Use simple materials: With the exception of always trying to use the best quality paint that I can, I try to stick to humble materials when approaching DIY projects. Simple drawer pulls and cotton clothesline, for instance, come at price points that make a bit of trial and error and the risk of failure feel okay. For my first upholstery project, I’m using canvas drop cloths instead of upholstery fabric that can cost hundreds of dollars a yard.
Embrace imperfection: If you’re not a trained furniture maker, chances are you’re going to make mistakes. Full disclosure: I mis-measured one of my crates earlier this week and one of the handles is off-center by an inch. Oh, well. If you’re someone who’s seeking perfection no matter what, better to hand off a project to a professional. (Even then: brace yourself.) If you’re someone who loves a challenge and can accept the chance that you might need to learn to love a wonky crate, do it yourself.
Consider condition and use: As much as I believe that throwing caution to the wind is what allows me to tackle projects in the first place, I also think it’s helpful to think about the work I ultimately need the furniture to perform. When I started looking at bunk beds for my kids, I was determined to embrace a DIY project using secondhand bunks. But the more I looked into the materials I’d need, the time it would take, and the function I ultimately needed it to serve, I decided it wasn’t worth the risk or the investment. The loveseat project on the other hand, is much more low-stakes. The piece itself was bought a dozen years ago by my sister, on sale from a lovely furniture company in Austin, Texas, whose name has long since been forgotten. It was a floor model when she bought it and in the ensuing years it’s lived in a minimum of four apartments and two offices. It’s traversed the continent and the boroughs of this city. It shows the signs of age and love, which is to say, it’s in pretty rough shape. Still, it retains elements of its original artistry and materials—FSC hardwoods and latex rubber and wool batting that still bears a distinct sheepyness all these years later. We had it slipcovered a few years ago, but the tearing of the original upholstery underneath had gotten too bad to ignore and my childrens’ daily dismantling of the slipcover was driving me crazy. $35 of canvas drop cloths and a million woman-hours later…I’m still confident it will be worth it.
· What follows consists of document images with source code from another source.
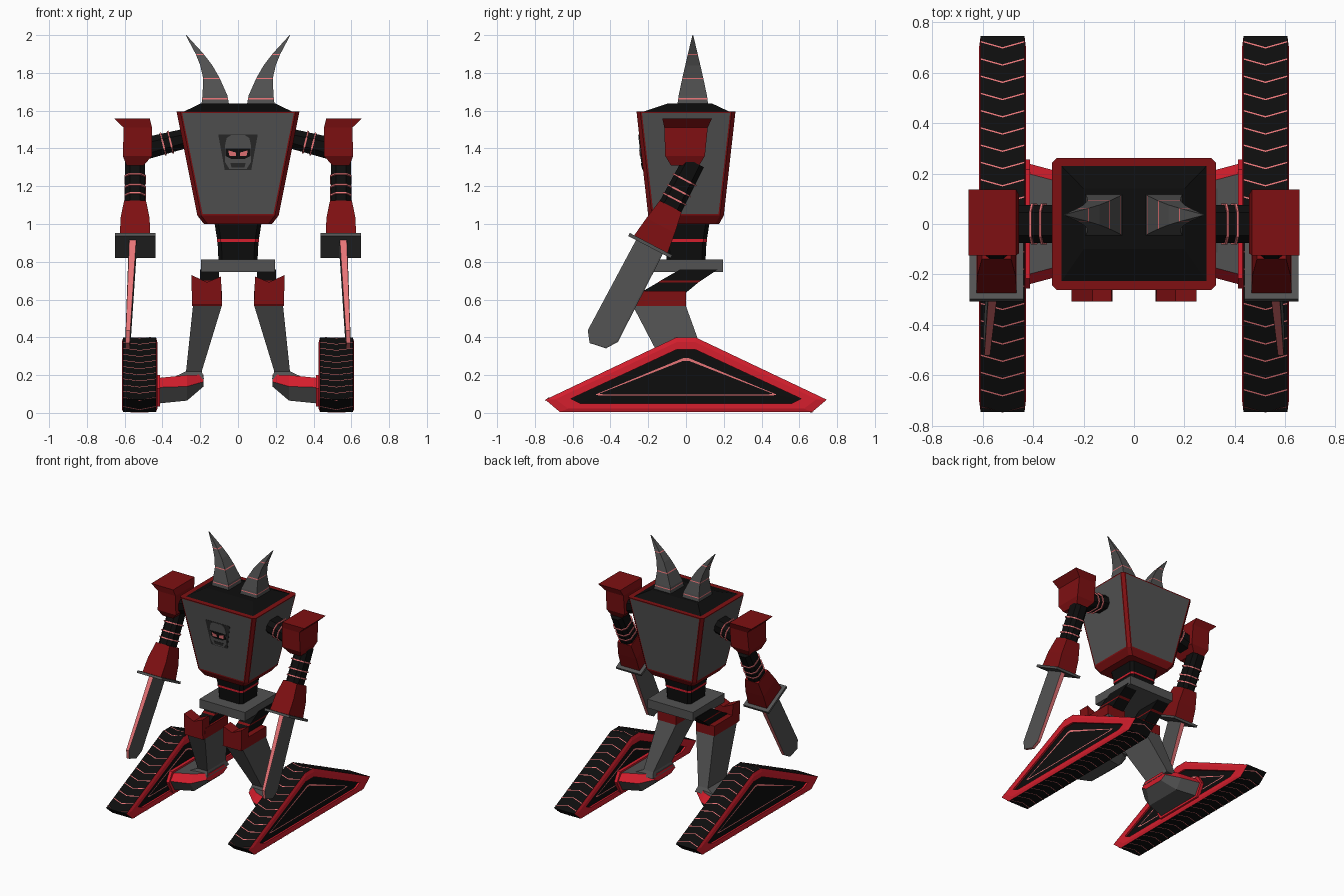
import bpy, bmesh, math
from mathutils import Vector, Matrix

if "Cube" in bpy.data.objects:
    bpy.data.objects.remove(bpy.data.objects["Cube"])

COL = {"gray": (0.085, 0.085, 0.085), "dark_gray": (0.022, 0.022, 0.022), "black": (0.004, 0.004, 0.004),
       "dark_red": (0.21, 0.005, 0.006), "bright_red": (0.66, 0.013, 0.026), "pink": (0.82, 0.18, 0.19)}
NAMES = list(COL)
MATS = []
for n, c in COL.items():
    m = bpy.data.materials.new(n)
    m.diffuse_color = (*c, 1)
    m.use_nodes = True
    m.node_tree.nodes["Principled BSDF"].inputs["Base Color"].default_value = m.diffuse_color
    MATS.append(m)


def finish(bm, name, mirror):
    bmesh.ops.recalc_face_normals(bm, faces=bm.faces)
    me = bpy.data.meshes.new(name)
    bm.to_mesh(me)
    bm.free()
    for m in MATS:
        me.materials.append(m)
    ob = bpy.data.objects.new(name, me)
    bpy.context.collection.objects.link(ob)
    if mirror:
        ob.modifiers.new("mirror", "MIRROR").use_mirror_merge = False
    return ob


def loft(name, rings, color, mirror=False, M=Matrix(), panel=None):
    """Skin a list of point rings; color is a name or rule(ring, side), ring -1 for caps."""
    rule = color if callable(color) else (lambda i, j: color)
    bm = bmesh.new()
    vs = [[bm.verts.new(M @ Vector(p)) for p in r] for r in rings]
    n = len(rings[0])
    for i in range(len(vs) - 1):
        for j in range(n):
            k = (j + 1) % n
            f = bm.faces.new((vs[i][j], vs[i][k], vs[i + 1][k], vs[i + 1][j]))
            f.material_index = NAMES.index(rule(i, j))
    for r in (vs[0], vs[-1]):
        bm.faces.new(r).material_index = NAMES.index(rule(-1, 0))
    if panel:
        bmesh.ops.recalc_face_normals(bm, faces=bm.faces)
        big = [f for f in bm.faces if f.calc_area() > 0.1 and abs(f.normal.z) < 0.5]
        bmesh.ops.inset_individual(bm, faces=big, thickness=0.012)
        for f in big:
            f.material_index = NAMES.index(panel)
    return finish(bm, name, mirror)


def rect(x0, x1, y0, y1, z, c=0):
    """Rectangle ring at height z, with chamfered corners when c > 0."""
    if not c:
        return [(x0, y0, z), (x1, y0, z), (x1, y1, z), (x0, y1, z)]
    return [(x0 + c, y0, z), (x1 - c, y0, z), (x1, y0 + c, z), (x1, y1 - c, z),
            (x1 - c, y1, z), (x0 + c, y1, z), (x0, y1 - c, z), (x0, y0 + c, z)]


def block(z, hx, hy, c=0, x=0, y=0):
    return rect(x - hx, x + hx, y - hy, y + hy, z, c)


# Torso with inset panels, and its low black roof
loft("torso", [block(1.0, .18, .175, .02), block(1.045, .215, .2, .02), block(1.595, .325, .262, .02)],
     "dark_red", panel="gray")
loft("torso_roof", [block(1.59, .297, .24), rect(-.2, .2, -.1, .14, 1.637)], "black")


# Face plates lying on the sloped torso front
def plate(name, pts, d, color, mirror=False):
    fy = lambda z: -.2 - .1127 * (z - 1.045)
    loft(name, [[(x, fy(z) - o, z) for x, z in pts] for o in (d, -.004)], color, mirror)


def sym(pts):
    return pts + [(-x, z) for x, z in reversed(pts)]


plate("face_frame", sym([(.07, 1.285), (.105, 1.475)]), .002, "dark_gray")
plate("face", sym([(.045, 1.29), (.07, 1.33), (.07, 1.41), (.06, 1.455), (.035, 1.472)]), .005, "gray")
plate("eye_band", sym([(.035, 1.345), (.065, 1.36), (.065, 1.40)]), .007, "black")
plate("eye", [(.01, 1.36), (.045, 1.36), (.052, 1.39), (.01, 1.378)], .009, "pink", True)
plate("mouth", sym([(.035, 1.30), (.04, 1.322)]), .007, "dark_gray")

# Curved horns with thin painted bands
keys = [(1.62, .12, .075, .083), (1.68, .122, .066, .075), (1.77, .14, .044, .056),
        (1.84, .168, .032, .04), (1.90, .203, .021, .026), (2.0, .275, .002, .002)]


def horn_ring(z):
    for a, b in zip(keys, keys[1:]):
        if z <= b[0]:
            t = (z - a[0]) / (b[0] - a[0])
            x, hx, hy = [a[i] + t * (b[i] - a[i]) for i in (1, 2, 3)]
            return block(z, hx, hy, 0, x, .036)


zs = [1.62, 1.66, 1.667, 1.68, 1.767, 1.774, 1.84, 1.895, 1.901, 2.0]
loft("horn", [horn_ring(z) for z in zs], lambda i, j: "pink" if i in (1, 4, 7) else "gray", True)

# Shoulder joint, ringed
SM = Matrix.Translation((.29, 0, 1.45)) @ Matrix.Rotation(math.radians(104), 4, 'Y')
loft("shoulder_joint", [block(0, .052, .075, .03), block(.2, .058, .075, .03)], "black", True, SM)
for k, s in enumerate((.065, .105)):
    loft(f"shoulder_band_{k}", [block(s, .062, .082, .03), block(s + .009, .062, .082, .03)], "pink", True, SM)

# Flared shoulder pad
loft("shoulder_pad", [rect(.5, .59, -.08, .07, 1.31), rect(.455, .61, -.11, .1, 1.36),
                      rect(.455, .605, -.115, .115, 1.51), rect(.467, .655, -.125, .137, 1.558)], "dark_red", True)

# Arm, in a frame leaning forward about the hand guard
AM = Matrix.Translation((.545, -.19, .885)) @ Matrix.Rotation(math.radians(-27.6), 4, 'X')
loft("upper_arm", [block(.2, .052, .065, .025), block(.5, .052, .06, .025)], "black", True, AM)
for k, s in enumerate((.275, .325, .39)):
    loft(f"arm_band_{k}", [block(s, .057, .07, .025), block(s + .009, .057, .07, .025)], "pink", True, AM)
loft("forearm", [block(.01, .08, .1), block(.12, .077, .085), block(.235, .058, .066)], "dark_red", True, AM)
loft("hand_guard", [block(-.008, .107, .127), block(.01, .107, .127)], "gray", True, AM)

# Blade: gray flats and a pink edge all round
blade = [(-.08, 0), (.08, 0), (.085, -.53), (.045, -.59), (-.045, -.605), (-.085, -.55)]
loft("blade", [[(.012 - z * .045 + s * (.018 + z * .012), y * k, z * (.99 if k < 1 else 1)) for y, z in blade]
               for s, k in ((-1.15, .9), (-1, 1), (1, 1), (1.15, .9))],
     lambda i, j: "pink" if i == 1 else "gray", True, AM)

# Waist and hips
loft("waist", [block(.8, .103, .103, .02), block(.9, .108, .108, .02), block(.94, .114, .114, .02),
               block(1.01, .125, .125, .02)], "black")
loft("waist_band", [block(.905, .112, .112, .02), block(.92, .112, .112, .02)], "bright_red")
loft("hip_plate", [block(.745, .195, .195), block(.813, .195, .195)], "gray")

# Legs
loft("thigh", [rect(.1, .2, -.27, -.02, .62), rect(.1, .2, -.15, .065, .69),
               rect(.1, .2, -.135, .08, .70), rect(.1, .2, -.03, .17, .76)],
     lambda i, j: "dark_red" if i == 1 else "black", True)
loft("knee_band", [rect(.085, .243, -.29, 0, .567), rect(.085, .243, -.28, 0, .645)], "dark_red", True)
cap = [(.085, .57), (.243, .57), (.247, .73), (.165, .692), (.09, .722)]
loft("knee_cap", [[(x, y, z) for x, z in cap] for y in (-.308, -.22)], "dark_red", True)
loft("shin", [rect(.18, .36, -.12, .15, .18), rect(.192, .275, -.1, .125, .22),
              rect(.085, .238, -.283, -.002, .57)], "gray", True)


# Feet: gray bars with red upper chamfers, ending in a red flange
def sole(x, h, zb, zm, zt):
    return [(x, -h, zm), (x, -h + .04, zt), (x, h - .04, zt), (x, h, zm), (x, h - .05, zb), (x, -h + .05, zb)]


loft("foot", [sole(.182, .13, .14, .165, .203), sole(.27, .2, .065, .14, .2), sole(.42, .24, .05, .135, .185)],
     lambda i, j: "bright_red" if j in (0, 2) else "gray", True)
loft("foot_flange", [sole(.412, .255, .035, .13, .2), sole(.436, .255, .035, .13, .2)], "bright_red", True)

# Triangular tracks: nested outlines give the red frame, dark web and pink line
P0 = [(-.745, .07), (-.667, .004), (.667, .004), (.745, .07), (.05, .4), (-.05, .4)]
P1 = [(-.61, .075), (-.56, .05), (.56, .05), (.61, .075), (.05, .335), (-.05, .335)]
P2 = [(-.48, .097), (-.455, .091), (.455, .091), (.48, .097), (.015, .29), (-.015, .29)]
P3 = [(y * .955, .15 + (z - .15) * .9) for y, z in P2]
PM = [(a[0] * .6 + b[0] * .4, a[1] * .6 + b[1] * .4) for a, b in zip(P0, P1)]
half = [(P3, .082), (P2, .082), (P1, .08), (P1, .094), (PM, .094), (P0, .087)]
steps = [(p, -d) for p, d in half] + [(p, d) for p, d in reversed(half)]
side_cols = ["pink", "black", "bright_red", "bright_red", "bright_red"]
cols = side_cols + ["black"] + side_cols[::-1]
loft("track", [[(.521 + d, y, z) for y, z in p] for p, d in steps],
     lambda i, j: "black" if i < 0 else cols[i], True)

# Chevron treads spaced along the track outline
loop = [Vector((0, *p)) for p in P0]
lens = [(loop[(i + 1) % 6] - loop[i]).length for i in range(6)]
total = sum(lens)


def on_loop(s):
    s %= total
    for i in range(6):
        if s <= lens[i]:
            d = (loop[(i + 1) % 6] - loop[i]).normalized()
            return loop[i] + d * s + Vector((0, d.z, -d.y)) * .003
        s -= lens[i]
    return loop[0].copy()


bm = bmesh.new()
count = 42
for k in range(count):
    s = k * total / count
    row = [[bm.verts.new(on_loop(s + w - (.027 if dx else 0)) + Vector((.521 + dx, 0, 0))) for w in (0, .006)]
           for dx in (-.087, 0, .087)]
    for a, b in zip(row, row[1:]):
        bm.faces.new((a[0], b[0], b[1], a[1])).material_index = NAMES.index("pink")
finish(bm, "track_treads", True)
Weigh priorities: Many DIY projects require a significant investment of time. Last year when I rebuilt and refinished my kid’s dresser, the project took me nearly a week of working very long hours. It would have certainly been faster to go to Ikea and buy a new dresser. Once factoring in my own hours, it would have also been far cheaper. But I really loved that wonky old dresser and I knew I wouldn’t find one like it in a store; certainly not one that I could afford. This isn’t a choice everyone would (or could!) make, but it’s something to keep in mind. Does tackling a project yourself mean ending up with something you love? For me, this almost always makes it worth it.
Is that helpful? Any fellow DIY-ers out there? How do you determine if something is worth it?